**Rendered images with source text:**
###

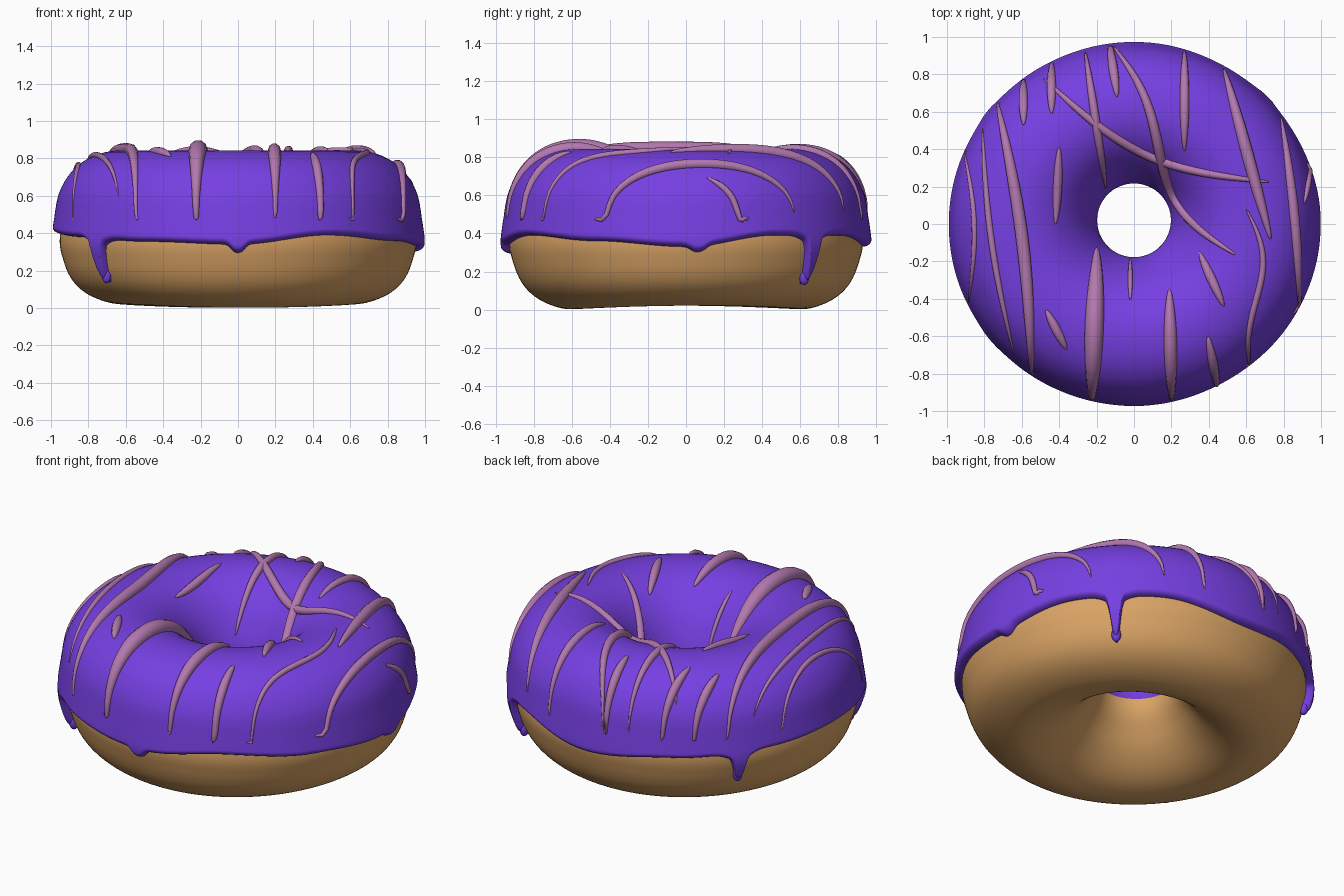
import bpy, math
from math import sin, cos, pi, radians, sqrt, exp
from mathutils import Vector
from mathutils.bvhtree import BVHTree

if "Cube" in bpy.data.objects:
    bpy.data.objects.remove(bpy.data.objects["Cube"])


def material(name, rgb):
    m = bpy.data.materials.new(name)
    m.diffuse_color = (*rgb, 1)
    m.use_nodes = True
    m.node_tree.nodes["Principled BSDF"].inputs["Base Color"].default_value = m.diffuse_color
    return m


DOUGH = material("golden dough", (0.70, 0.37, 0.13))
ICING = material("purple icing", (0.18, 0.05, 0.76))
PINK = material("pink drizzle", (0.45, 0.19, 0.43))


def spline(pts, n, closed=False):
    """Catmull-Rom samples through the points, n per span."""
    pts = [Vector(p) for p in pts]
    k, out = len(pts), []
    for i in range(k if closed else k - 1):
        if closed:
            a, b, c, d = (pts[(i + j) % k] for j in (-1, 0, 1, 2))
        else:
            b, c = pts[i], pts[i + 1]
            a = pts[i - 1] if i else 2 * b - c
            d = pts[i + 2] if i + 2 < k else 2 * c - b
        for s in range(n):
            t = s / n
            out.append(0.5 * (2 * b + (c - a) * t + (2 * a - 5 * b + 4 * c - d) * t * t
                              + (3 * b - a - 3 * c + d) * t ** 3))
    return out if closed else out + [pts[-1]]


def place(r, th, z):
    """Polar to world, slightly oval with an off-centre hole."""
    w = min(1, max(0, 1 - (r - 0.19) / 0.4))
    return (r * cos(th), r * sin(th) * (0.975 + 0.025 * w) + 0.02 * w, z)


def finish(name, me, mat):
    me.materials.clear()
    me.materials.append(mat)
    for p in me.polygons:
        p.use_smooth = True
    ob = bpy.data.objects.new(name, me)
    bpy.context.collection.objects.link(ob)
    return ob


def lathe(name, column, segs, mat, closed):
    """Skin one profile column per angle into a ring."""
    verts, faces = [], []
    for i in range(segs):
        th = 2 * pi * i / segs
        col = column(th)
        n = len(col)
        verts += [place(r, th, z) for r, z in col]
    for i in range(segs):
        j = (i + 1) % segs
        for k in range(n if closed else n - 1):
            m = (k + 1) % n
            faces.append((i * n + k, i * n + m, j * n + m, j * n + k))
    me = bpy.data.meshes.new(name)
    me.from_pydata(verts, [], faces)
    finish(name, me, mat)
    return verts, faces


# Dough ring: outer side, underside, hole, hidden top
dough_prof = spline([(.95, .40), (.932, .25), (.87, .125), (.76, .045), (.61, .012), (.45, .065),
                     (.30, .20), (.21, .38), (.30, .63), (.60, .78), (.87, .66)], 8, True)


def dough_column(th):
    return [(r, z + 0.01 * cos(2 * th - 0.2) * max(0, 1 - z / 0.2)) for r, z in reversed(dough_prof)]


lathe("dough_ring", dough_column, 128, DOUGH, True)

# Icing shell: fixed top profile, then a wavy lower edge with drips
side = sorted((p.y, p.x) for p in dough_prof if p.x > 0.6 and p.y < 0.55)
THICK = 0.045


def dough_r(z):
    for (z0, r0), (z1, r1) in zip(side, side[1:]):
        if z <= z1:
            return r0 + (r1 - r0) * max(0, (z - z0) / (z1 - z0))
    return side[-1][1]


# lower edge height every 30 degrees; drips as angle, depth, half width
edge = [.33, .39, .39, .33, .37, .39, .40, .38, .355, .34, .39, .36]
drips = [(44.5, .21, 1.9), (142, .13, 1.9), (219.5, .19, 1.9), (270, .045, 2.6), (4, .03, 3)]


def edge_z(deg):
    i, t = int(deg // 30), (deg % 30) / 30
    t = (1 - cos(pi * t)) / 2
    z = edge[i % 12] * (1 - t) + edge[(i + 1) % 12] * t
    for a, depth, w in drips:
        d = abs((deg - a + 180) % 360 - 180)
        z -= depth * exp(-(d / w) ** 2.6)
        if depth > 0.1:
            z -= 0.045 * exp(-(d / 5) ** 2)
    return z


top_prof = spline([(.225, .36), (.197, .44), (.225, .55), (.31, .69), (.43, .795), (.58, .842),
                   (.74, .825), (.87, .75), (.955, .62), (dough_r(.45) + THICK, .45)], 5)


def icing_column(th):
    ze, col, n = edge_z(math.degrees(th)), [tuple(p) for p in top_prof], 24
    for i in range(1, n + 1):
        z = ze + (0.45 - ze) * (1 - i / n) ** 2
        f = 1 - min(1, (z - ze) / 0.035)
        col.append((dough_r(z) - 0.004 + (THICK + 0.004) * sqrt(max(0, 1 - f * f)), z))
    return col[::-1]


tree = BVHTree.FromPolygons(*lathe("icing", icing_column, 600, ICING, False))

# Rounded drops at the ends of the long drips
for k, (deg, depth, w) in enumerate(drips[:3]):
    z = edge_z(deg) + 0.035
    bpy.ops.mesh.primitive_uv_sphere_add(segments=20, ring_count=12, radius=1,
                                         location=place(dough_r(z) + 0.008, radians(deg), z))
    ob = bpy.context.object
    ob.name = f"drip_end_{k + 1}"
    ob.scale = (0.026, 0.026, 0.042)
    ob.data.materials.append(ICING)
    bpy.ops.object.shade_smooth()


def streak(name, x0, y0, x1, y1, width=.05, bow=0, sway=0):
    """Tapered tube between two plan points, bent sideways and dropped on the icing."""
    a, b = Vector((x0, y0)), Vector((x1, y1))
    d = b - a
    nrm = Vector((-d.y, d.x)).normalized()
    n = max(16, int(d.length * 60))
    cu = bpy.data.curves.new(name, 'CURVE')
    cu.dimensions, cu.bevel_depth, cu.bevel_resolution, cu.use_fill_caps = '3D', 1, 3, True
    sp = cu.splines.new('POLY')
    sp.points.add(n)
    for i in range(n + 1):
        t = i / n
        p = a + d * t + nrm * (bow * sin(pi * t) + sway * sin(2 * pi * t))
        while True:
            hit, nor, _, _ = tree.ray_cast(Vector((p.x, p.y, 2)), Vector((0, 0, -1)))
            if hit and hit.z > 0.47:
                break
            p *= 0.997 if p.length > 0.5 else 1.01
        rad = width / 2 * (0.12 + 0.88 * max(0, sin(pi * t)) ** 0.6)
        sp.points[i].co = (*(hit + nor * (rad * 0.1 if nor.z > 0 else -rad * 0.1)), 1)
        sp.points[i].radius = rad
    tmp = bpy.data.objects.new(name + "_path", cu)
    finish(name, bpy.data.meshes.new_from_object(tmp), PINK)
    bpy.data.objects.remove(tmp)


# Short straight dashes of drizzle
dashes = [(-.59, .78, -.59, .53), (-.44, .87, -.44, .59), (-.4, .41, -.42, 0), (-.13, .97, -.09, .68),
          (.27, .935, .27, .39), (.35, -.15, .48, -.44), (-.47, -.46, -.36, -.67), (.395, -.6, .45, -.9)]
# Longer strands: ends, width, bow, sway
strands = [(-.91, .4, -.885, -.42, .03, .045), (-.81, .51, -.64, -.7, .035, -.035),
           (-.73, .65, -.545, -.82, .07, .04), (-.26, .92, -.15, .19, .045),
           (-.11, .95, .545, -.165, .055, -.085, .065), (-.48, .775, .72, .225, .05, -.14),
           (.48, .83, .73, -.08, .065), (.785, .57, .885, -.5, .055, .02), (.91, .11, .95, .34, .035),
           (.6, .08, .62, -.8, .035, .055, .04), (-.02, -.18, -.02, -.41, .025),
           (-.2, -.13, -.225, -.955, .1), (.19, -.35, .2, -.95, .07)]
for k, s in enumerate(dashes + strands):
    streak(f"drizzle_{k + 1}", *s)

###

**ASSIGNMENT:** Copy out each line from the preceding entries that mentions the word "range".

**YOUR RESPONSE:**
    for i in range(k if closed else k - 1):
        for s in range(n):
    for i in range(segs):
    for i in range(segs):
        for k in range(n if closed else n - 1):
    for i in range(1, n + 1):
    for i in range(n + 1):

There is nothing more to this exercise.